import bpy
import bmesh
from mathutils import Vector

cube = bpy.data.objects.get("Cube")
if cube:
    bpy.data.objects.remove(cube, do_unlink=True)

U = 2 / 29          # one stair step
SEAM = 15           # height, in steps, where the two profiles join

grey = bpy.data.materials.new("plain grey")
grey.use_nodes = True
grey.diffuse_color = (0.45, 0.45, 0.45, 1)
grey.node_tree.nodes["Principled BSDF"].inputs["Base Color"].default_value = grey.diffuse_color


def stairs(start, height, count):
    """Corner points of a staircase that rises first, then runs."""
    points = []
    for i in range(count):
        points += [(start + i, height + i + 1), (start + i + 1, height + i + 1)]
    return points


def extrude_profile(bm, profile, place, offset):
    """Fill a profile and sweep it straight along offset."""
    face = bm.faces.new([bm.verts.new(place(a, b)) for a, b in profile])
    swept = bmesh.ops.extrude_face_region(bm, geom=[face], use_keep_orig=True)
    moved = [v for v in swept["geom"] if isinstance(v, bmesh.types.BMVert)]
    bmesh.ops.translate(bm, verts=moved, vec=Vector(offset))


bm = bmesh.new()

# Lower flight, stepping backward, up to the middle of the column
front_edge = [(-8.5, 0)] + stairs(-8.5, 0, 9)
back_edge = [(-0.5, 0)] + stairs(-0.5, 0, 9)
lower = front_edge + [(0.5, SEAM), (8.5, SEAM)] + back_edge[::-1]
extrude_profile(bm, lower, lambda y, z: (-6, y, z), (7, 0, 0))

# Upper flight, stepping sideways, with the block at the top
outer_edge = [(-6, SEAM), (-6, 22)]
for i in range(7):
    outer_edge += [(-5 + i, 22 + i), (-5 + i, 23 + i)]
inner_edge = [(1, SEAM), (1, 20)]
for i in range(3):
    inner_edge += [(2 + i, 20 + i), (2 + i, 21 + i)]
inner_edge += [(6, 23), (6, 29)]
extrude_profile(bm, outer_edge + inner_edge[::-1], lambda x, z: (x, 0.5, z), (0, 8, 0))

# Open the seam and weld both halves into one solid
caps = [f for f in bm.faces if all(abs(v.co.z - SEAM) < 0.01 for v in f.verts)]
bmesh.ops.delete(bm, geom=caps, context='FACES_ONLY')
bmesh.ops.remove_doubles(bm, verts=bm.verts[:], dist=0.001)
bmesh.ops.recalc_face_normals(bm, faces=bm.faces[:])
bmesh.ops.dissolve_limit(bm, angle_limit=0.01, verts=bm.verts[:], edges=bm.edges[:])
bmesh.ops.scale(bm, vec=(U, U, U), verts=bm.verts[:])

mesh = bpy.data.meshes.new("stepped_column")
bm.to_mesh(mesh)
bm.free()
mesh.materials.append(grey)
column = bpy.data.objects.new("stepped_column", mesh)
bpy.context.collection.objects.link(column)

-----

• Your assignment:
All of the lines above must be returned exactly as they stand.

• Task solution:
import bpy
import bmesh
from mathutils import Vector

cube = bpy.data.objects.get("Cube")
if cube:
    bpy.data.objects.remove(cube, do_unlink=True)

U = 2 / 29          # one stair step
SEAM = 15           # height, in steps, where the two profiles join

grey = bpy.data.materials.new("plain grey")
grey.use_nodes = True
grey.diffuse_color = (0.45, 0.45, 0.45, 1)
grey.node_tree.nodes["Principled BSDF"].inputs["Base Color"].default_value = grey.diffuse_color


def stairs(start, height, count):
    """Corner points of a staircase that rises first, then runs."""
    points = []
    for i in range(count):
        points += [(start + i, height + i + 1), (start + i + 1, height + i + 1)]
    return points


def extrude_profile(bm, profile, place, offset):
    """Fill a profile and sweep it straight along offset."""
    face = bm.faces.new([bm.verts.new(place(a, b)) for a, b in profile])
    swept = bmesh.ops.extrude_face_region(bm, geom=[face], use_keep_orig=True)
    moved = [v for v in swept["geom"] if isinstance(v, bmesh.types.BMVert)]
    bmesh.ops.translate(bm, verts=moved, vec=Vector(offset))


bm = bmesh.new()

# Lower flight, stepping backward, up to the middle of the column
front_edge = [(-8.5, 0)] + stairs(-8.5, 0, 9)
back_edge = [(-0.5, 0)] + stairs(-0.5, 0, 9)
lower = front_edge + [(0.5, SEAM), (8.5, SEAM)] + back_edge[::-1]
extrude_profile(bm, lower, lambda y, z: (-6, y, z), (7, 0, 0))

# Upper flight, stepping sideways, with the block at the top
outer_edge = [(-6, SEAM), (-6, 22)]
for i in range(7):
    outer_edge += [(-5 + i, 22 + i), (-5 + i, 23 + i)]
inner_edge = [(1, SEAM), (1, 20)]
for i in range(3):
    inner_edge += [(2 + i, 20 + i), (2 + i, 21 + i)]
inner_edge += [(6, 23), (6, 29)]
extrude_profile(bm, outer_edge + inner_edge[::-1], lambda x, z: (x, 0.5, z), (0, 8, 0))

# Open the seam and weld both halves into one solid
caps = [f for f in bm.faces if all(abs(v.co.z - SEAM) < 0.01 for v in f.verts)]
bmesh.ops.delete(bm, geom=caps, context='FACES_ONLY')
bmesh.ops.remove_doubles(bm, verts=bm.verts[:], dist=0.001)
bmesh.ops.recalc_face_normals(bm, faces=bm.faces[:])
bmesh.ops.dissolve_limit(bm, angle_limit=0.01, verts=bm.verts[:], edges=bm.edges[:])
bmesh.ops.scale(bm, vec=(U, U, U), verts=bm.verts[:])

mesh = bpy.data.meshes.new("stepped_column")
bm.to_mesh(mesh)
bm.free()
mesh.materials.append(grey)
column = bpy.data.objects.new("stepped_column", mesh)
bpy.context.collection.objects.link(column)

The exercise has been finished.